─── Record extracts ───

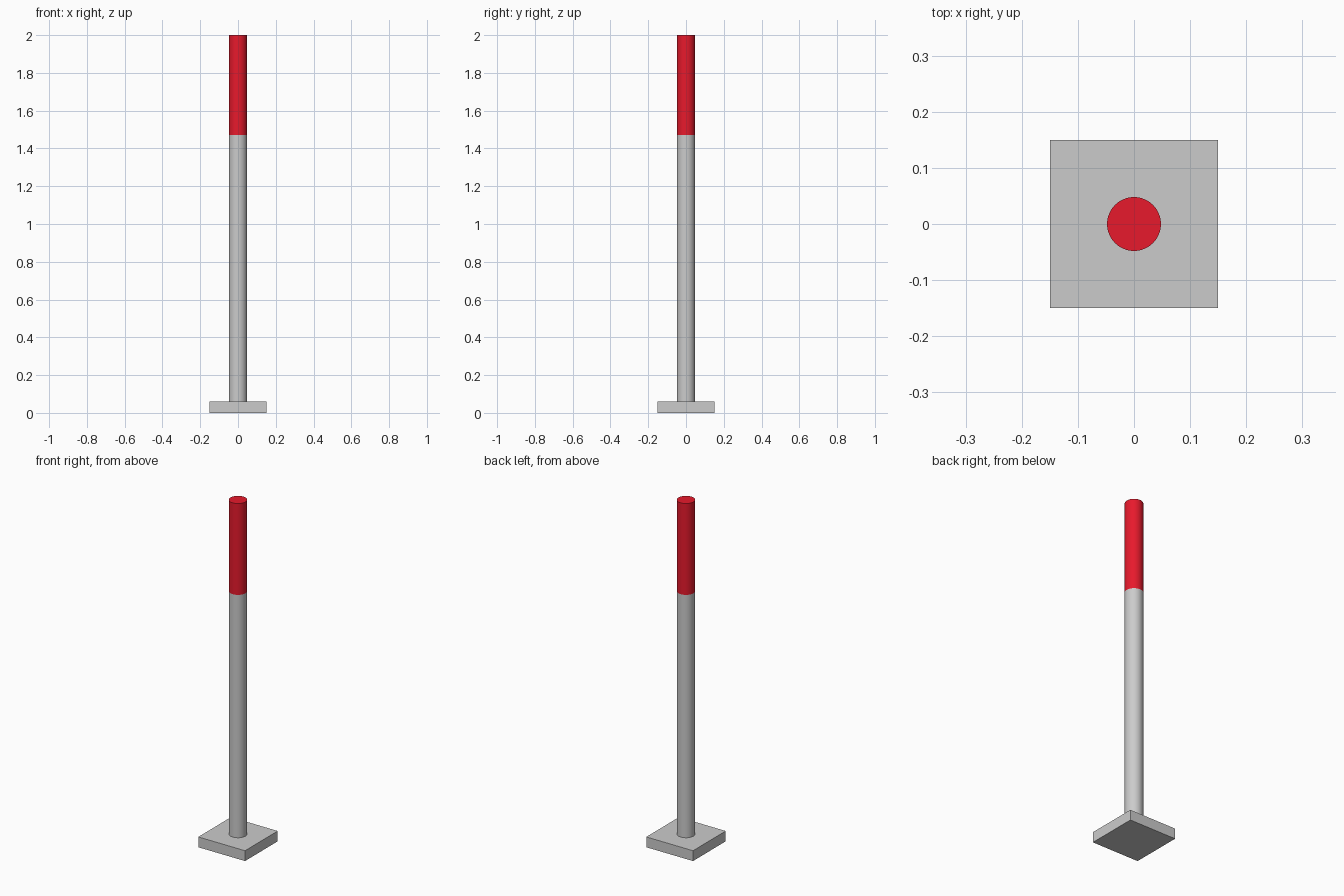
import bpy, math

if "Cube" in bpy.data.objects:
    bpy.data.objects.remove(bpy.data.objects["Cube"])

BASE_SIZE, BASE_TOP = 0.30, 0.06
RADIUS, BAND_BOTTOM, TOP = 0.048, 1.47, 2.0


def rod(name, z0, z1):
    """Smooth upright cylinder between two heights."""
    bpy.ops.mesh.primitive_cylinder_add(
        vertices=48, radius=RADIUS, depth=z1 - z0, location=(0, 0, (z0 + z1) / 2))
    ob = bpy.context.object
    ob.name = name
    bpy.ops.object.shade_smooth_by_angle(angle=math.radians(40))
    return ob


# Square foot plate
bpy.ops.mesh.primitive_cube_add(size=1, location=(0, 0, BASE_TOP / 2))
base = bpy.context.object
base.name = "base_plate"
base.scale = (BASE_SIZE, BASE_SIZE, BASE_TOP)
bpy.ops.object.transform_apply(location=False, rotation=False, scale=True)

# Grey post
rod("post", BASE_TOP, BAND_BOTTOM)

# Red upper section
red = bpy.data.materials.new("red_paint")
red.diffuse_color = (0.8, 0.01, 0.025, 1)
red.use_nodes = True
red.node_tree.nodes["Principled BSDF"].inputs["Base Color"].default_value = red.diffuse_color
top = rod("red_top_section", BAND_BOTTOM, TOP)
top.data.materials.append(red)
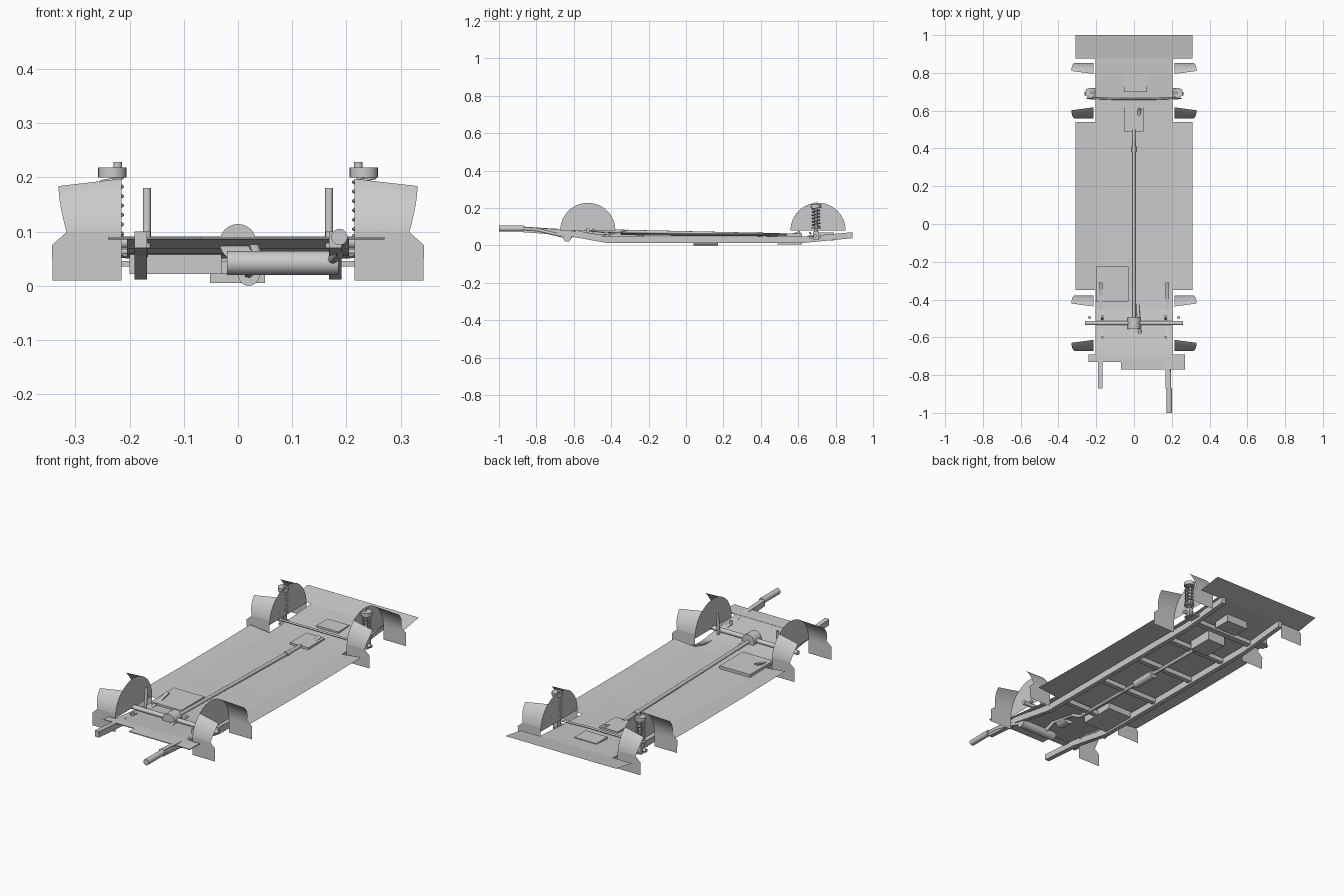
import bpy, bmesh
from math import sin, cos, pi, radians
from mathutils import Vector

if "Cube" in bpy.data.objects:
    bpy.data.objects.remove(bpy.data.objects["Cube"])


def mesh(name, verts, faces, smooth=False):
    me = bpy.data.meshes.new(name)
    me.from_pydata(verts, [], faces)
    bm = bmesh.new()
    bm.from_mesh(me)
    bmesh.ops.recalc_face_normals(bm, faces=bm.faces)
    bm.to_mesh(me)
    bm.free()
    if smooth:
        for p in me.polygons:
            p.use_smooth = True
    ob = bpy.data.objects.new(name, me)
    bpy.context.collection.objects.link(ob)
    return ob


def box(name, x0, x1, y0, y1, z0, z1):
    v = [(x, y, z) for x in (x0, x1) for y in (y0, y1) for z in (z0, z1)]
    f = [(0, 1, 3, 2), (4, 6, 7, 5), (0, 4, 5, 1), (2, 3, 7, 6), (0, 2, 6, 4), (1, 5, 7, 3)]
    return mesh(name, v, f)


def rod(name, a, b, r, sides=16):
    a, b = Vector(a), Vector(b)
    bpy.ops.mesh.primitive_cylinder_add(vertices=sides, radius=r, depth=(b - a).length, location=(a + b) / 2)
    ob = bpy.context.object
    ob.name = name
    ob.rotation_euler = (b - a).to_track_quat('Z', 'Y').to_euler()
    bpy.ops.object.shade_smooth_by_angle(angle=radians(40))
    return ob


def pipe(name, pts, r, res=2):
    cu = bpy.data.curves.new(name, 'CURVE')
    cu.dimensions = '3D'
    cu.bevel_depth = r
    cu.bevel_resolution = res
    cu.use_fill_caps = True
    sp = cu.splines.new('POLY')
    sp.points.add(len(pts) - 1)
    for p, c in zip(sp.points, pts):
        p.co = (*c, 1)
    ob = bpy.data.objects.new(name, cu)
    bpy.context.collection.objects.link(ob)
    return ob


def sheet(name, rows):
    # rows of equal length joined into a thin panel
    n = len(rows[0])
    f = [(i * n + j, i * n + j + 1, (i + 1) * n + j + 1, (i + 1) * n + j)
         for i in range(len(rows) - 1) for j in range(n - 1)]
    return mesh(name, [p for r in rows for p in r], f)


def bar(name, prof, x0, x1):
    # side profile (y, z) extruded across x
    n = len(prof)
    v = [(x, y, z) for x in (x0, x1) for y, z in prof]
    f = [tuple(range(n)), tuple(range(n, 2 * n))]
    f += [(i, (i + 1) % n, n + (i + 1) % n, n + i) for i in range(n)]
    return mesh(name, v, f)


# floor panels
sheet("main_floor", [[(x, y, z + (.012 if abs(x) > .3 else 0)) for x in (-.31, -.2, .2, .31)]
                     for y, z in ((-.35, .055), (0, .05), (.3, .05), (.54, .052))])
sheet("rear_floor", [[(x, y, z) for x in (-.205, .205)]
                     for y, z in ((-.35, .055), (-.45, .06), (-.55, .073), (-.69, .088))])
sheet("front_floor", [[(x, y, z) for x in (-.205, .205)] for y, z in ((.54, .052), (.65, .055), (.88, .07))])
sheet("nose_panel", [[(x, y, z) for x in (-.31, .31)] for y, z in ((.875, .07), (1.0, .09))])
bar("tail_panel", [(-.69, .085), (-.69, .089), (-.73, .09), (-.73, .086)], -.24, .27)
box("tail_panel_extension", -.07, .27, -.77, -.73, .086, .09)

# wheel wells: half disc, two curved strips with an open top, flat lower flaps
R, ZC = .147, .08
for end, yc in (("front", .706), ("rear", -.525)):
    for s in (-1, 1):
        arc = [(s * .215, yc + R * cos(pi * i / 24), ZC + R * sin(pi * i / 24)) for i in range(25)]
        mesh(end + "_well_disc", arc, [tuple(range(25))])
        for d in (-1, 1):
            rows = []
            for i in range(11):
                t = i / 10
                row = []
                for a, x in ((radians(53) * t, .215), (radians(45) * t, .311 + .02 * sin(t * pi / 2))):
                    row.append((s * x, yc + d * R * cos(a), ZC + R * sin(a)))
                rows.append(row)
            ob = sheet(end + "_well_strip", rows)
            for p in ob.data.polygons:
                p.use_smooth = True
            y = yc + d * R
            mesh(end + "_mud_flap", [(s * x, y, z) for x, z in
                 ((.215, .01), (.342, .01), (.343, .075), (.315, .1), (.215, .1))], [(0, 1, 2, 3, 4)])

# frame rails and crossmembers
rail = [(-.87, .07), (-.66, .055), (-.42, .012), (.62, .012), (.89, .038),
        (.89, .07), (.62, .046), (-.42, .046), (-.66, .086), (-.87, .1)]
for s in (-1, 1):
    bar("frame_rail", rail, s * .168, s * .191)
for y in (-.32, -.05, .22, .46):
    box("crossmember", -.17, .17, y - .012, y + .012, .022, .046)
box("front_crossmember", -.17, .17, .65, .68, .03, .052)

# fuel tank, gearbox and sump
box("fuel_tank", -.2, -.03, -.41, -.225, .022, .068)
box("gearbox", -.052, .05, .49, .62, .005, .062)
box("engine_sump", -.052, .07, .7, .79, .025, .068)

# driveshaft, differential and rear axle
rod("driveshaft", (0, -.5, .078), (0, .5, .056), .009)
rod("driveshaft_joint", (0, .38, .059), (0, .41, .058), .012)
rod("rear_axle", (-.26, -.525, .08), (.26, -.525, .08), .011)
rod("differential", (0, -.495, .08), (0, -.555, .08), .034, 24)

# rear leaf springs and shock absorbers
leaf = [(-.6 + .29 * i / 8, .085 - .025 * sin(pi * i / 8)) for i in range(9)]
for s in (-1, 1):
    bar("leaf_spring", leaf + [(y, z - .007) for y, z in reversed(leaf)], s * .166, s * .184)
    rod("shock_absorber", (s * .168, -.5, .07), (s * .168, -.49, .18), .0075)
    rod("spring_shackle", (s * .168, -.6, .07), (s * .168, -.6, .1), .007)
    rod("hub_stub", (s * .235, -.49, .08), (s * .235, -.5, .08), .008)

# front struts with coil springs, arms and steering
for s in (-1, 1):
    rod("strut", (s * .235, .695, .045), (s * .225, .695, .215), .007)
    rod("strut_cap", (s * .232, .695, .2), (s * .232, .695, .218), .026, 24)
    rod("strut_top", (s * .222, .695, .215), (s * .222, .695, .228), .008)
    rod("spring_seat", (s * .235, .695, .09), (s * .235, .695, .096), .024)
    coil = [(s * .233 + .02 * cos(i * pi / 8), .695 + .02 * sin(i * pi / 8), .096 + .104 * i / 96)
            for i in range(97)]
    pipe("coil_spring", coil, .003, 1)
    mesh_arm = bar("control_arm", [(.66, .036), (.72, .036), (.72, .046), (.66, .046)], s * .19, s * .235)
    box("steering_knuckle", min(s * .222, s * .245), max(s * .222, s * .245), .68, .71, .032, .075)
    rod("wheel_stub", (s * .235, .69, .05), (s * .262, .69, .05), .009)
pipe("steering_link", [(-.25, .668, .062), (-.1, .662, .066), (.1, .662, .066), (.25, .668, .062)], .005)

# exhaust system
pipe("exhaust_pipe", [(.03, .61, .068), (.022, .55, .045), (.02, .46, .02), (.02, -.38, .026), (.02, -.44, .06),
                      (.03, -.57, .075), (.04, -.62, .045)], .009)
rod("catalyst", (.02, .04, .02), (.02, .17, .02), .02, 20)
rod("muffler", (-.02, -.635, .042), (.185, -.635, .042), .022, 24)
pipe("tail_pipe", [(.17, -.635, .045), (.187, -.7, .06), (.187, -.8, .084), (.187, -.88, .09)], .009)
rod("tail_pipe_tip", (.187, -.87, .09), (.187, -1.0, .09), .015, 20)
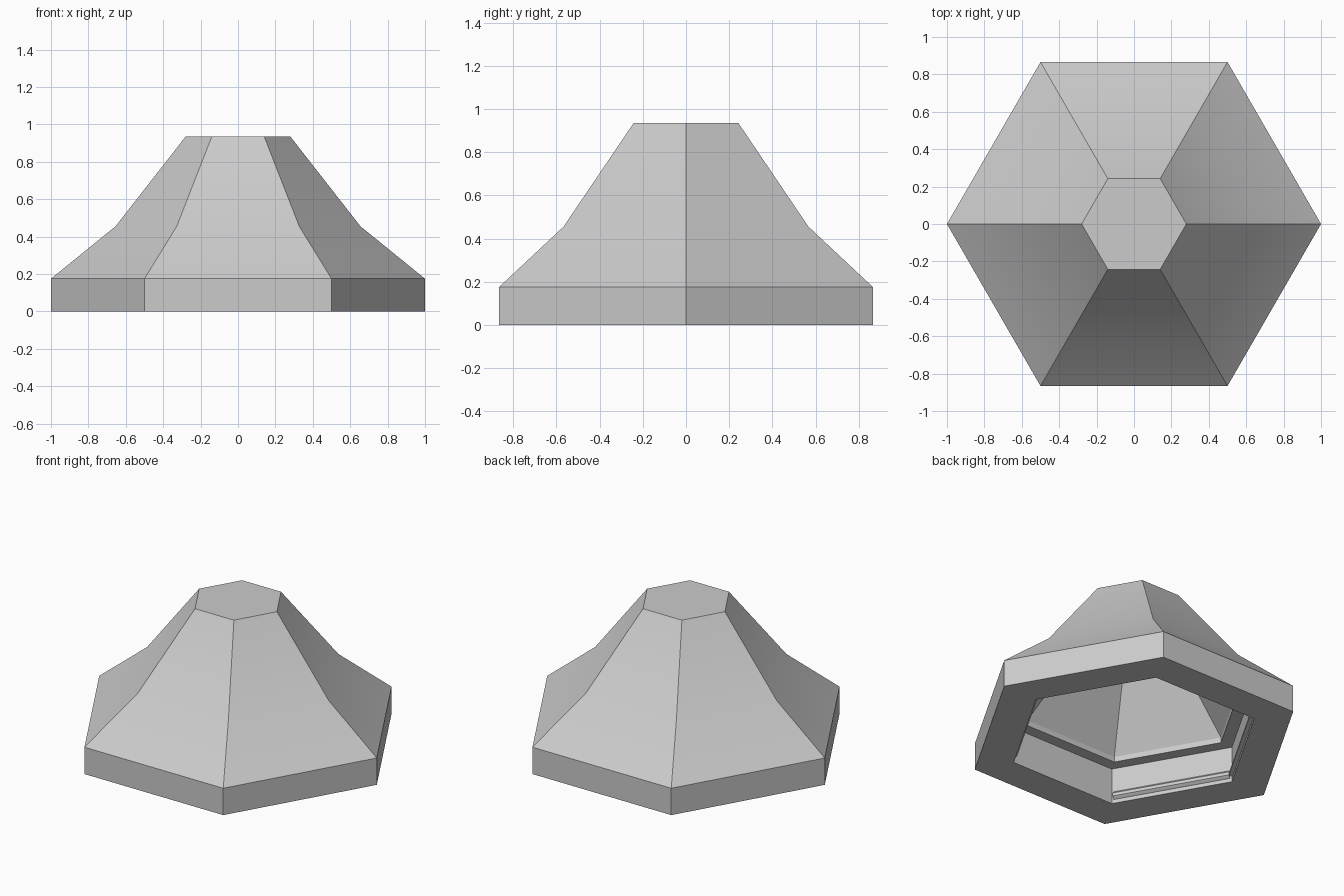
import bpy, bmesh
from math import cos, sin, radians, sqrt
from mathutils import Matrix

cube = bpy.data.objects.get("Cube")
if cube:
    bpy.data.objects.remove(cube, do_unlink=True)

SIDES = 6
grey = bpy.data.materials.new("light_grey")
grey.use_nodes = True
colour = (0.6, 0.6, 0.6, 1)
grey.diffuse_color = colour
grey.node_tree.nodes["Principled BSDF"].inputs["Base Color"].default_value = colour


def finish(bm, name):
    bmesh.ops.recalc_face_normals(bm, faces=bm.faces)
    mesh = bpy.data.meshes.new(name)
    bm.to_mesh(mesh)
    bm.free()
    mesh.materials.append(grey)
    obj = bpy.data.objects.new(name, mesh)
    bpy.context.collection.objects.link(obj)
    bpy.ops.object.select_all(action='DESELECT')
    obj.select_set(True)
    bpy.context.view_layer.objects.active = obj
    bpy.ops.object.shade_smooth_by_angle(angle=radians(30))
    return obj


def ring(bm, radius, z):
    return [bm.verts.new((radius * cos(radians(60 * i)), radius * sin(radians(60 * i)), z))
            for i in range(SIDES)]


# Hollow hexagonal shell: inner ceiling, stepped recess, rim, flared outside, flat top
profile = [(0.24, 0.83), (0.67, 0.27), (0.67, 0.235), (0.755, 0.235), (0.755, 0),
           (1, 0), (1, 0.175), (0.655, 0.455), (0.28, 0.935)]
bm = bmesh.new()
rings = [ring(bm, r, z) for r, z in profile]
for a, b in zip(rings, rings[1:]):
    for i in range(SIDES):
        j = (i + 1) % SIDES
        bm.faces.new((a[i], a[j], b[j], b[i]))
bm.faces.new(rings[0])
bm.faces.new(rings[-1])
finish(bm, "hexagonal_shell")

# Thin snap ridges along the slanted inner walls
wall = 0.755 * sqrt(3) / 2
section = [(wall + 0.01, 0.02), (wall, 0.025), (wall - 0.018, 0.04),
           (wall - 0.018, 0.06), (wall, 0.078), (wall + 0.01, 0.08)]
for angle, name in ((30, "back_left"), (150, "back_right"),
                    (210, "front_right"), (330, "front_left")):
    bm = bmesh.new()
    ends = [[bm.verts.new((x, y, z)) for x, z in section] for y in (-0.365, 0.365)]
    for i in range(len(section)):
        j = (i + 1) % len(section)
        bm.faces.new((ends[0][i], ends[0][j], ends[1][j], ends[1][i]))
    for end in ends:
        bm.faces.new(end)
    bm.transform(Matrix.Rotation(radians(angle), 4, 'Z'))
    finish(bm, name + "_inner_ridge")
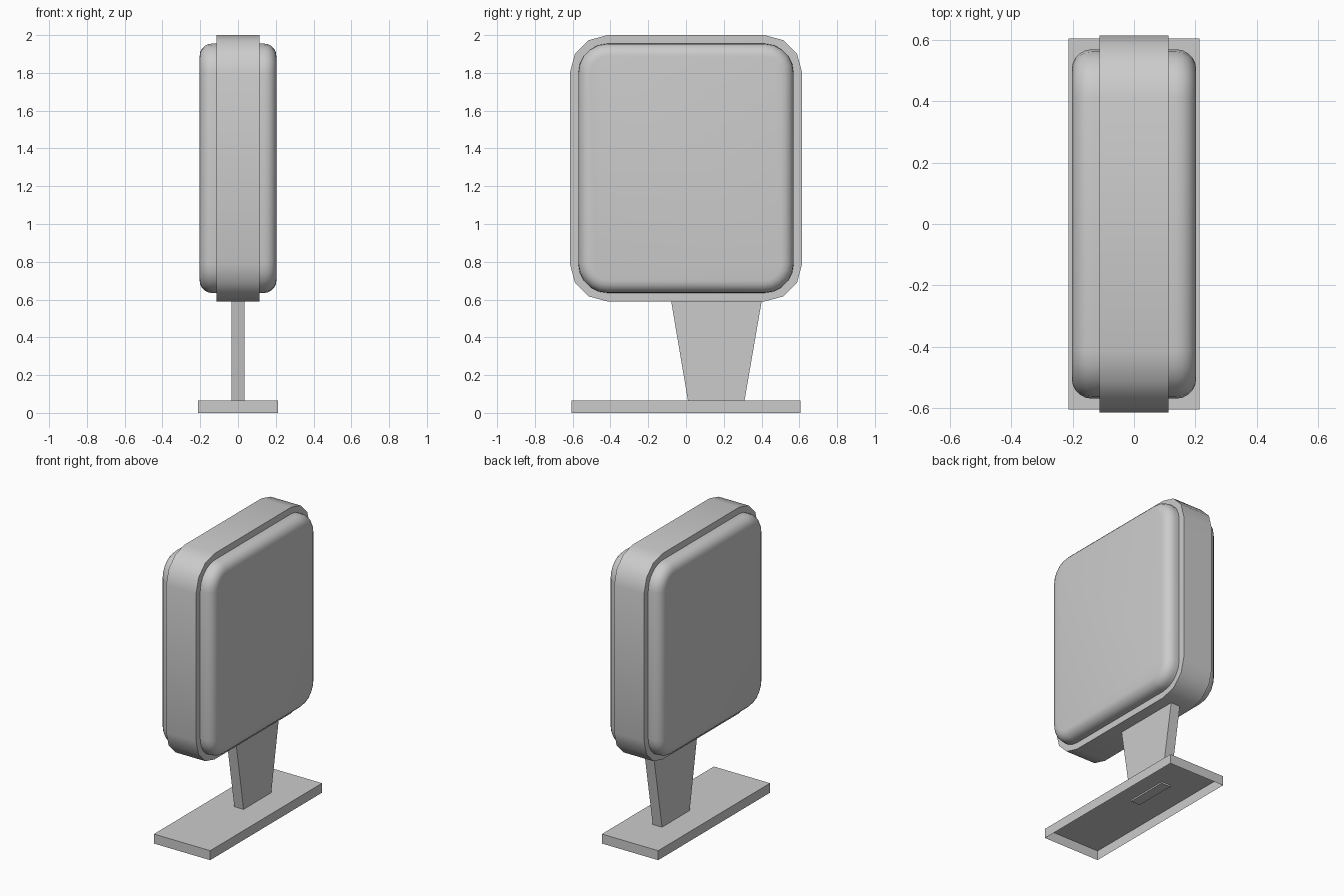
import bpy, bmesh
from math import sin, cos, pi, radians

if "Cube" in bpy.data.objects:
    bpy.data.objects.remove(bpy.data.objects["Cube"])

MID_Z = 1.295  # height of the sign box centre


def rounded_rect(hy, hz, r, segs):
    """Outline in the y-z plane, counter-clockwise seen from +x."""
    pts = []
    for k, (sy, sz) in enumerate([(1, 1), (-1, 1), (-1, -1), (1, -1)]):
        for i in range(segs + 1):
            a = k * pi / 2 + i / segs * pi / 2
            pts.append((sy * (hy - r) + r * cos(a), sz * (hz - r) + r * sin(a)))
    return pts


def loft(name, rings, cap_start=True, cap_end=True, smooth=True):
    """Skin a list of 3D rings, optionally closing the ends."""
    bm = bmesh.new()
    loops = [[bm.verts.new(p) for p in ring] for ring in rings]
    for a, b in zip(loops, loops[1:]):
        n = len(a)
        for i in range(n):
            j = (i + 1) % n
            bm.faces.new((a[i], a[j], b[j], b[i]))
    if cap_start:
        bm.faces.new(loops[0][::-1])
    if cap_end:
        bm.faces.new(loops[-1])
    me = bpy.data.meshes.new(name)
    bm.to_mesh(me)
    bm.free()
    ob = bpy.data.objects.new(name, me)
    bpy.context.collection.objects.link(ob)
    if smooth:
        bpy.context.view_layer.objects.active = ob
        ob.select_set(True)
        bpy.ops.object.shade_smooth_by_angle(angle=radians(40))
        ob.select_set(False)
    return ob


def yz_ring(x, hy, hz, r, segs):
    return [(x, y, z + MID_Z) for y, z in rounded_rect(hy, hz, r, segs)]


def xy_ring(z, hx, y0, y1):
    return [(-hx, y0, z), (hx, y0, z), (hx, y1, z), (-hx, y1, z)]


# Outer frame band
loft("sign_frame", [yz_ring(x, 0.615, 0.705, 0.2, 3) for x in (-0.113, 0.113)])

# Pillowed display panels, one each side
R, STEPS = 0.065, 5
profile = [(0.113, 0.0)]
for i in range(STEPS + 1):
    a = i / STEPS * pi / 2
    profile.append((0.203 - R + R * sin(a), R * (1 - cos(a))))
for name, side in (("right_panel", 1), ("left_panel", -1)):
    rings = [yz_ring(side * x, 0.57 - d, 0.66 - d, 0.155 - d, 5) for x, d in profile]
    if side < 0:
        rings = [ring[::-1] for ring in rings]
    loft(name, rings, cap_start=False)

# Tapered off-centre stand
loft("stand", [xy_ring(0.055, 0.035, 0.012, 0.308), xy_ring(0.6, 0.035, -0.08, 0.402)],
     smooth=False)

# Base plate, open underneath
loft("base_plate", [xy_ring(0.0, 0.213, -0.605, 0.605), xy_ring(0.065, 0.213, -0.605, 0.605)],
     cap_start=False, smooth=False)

───

◆ **Work task**: Check each line of the data above for the word "segs" and copy the ones where it is found.

◆ **Problem solution**:
def rounded_rect(hy, hz, r, segs):
        for i in range(segs + 1):
            a = k * pi / 2 + i / segs * pi / 2
def yz_ring(x, hy, hz, r, segs):
    return [(x, y, z + MID_Z) for y, z in rounded_rect(hy, hz, r, segs)]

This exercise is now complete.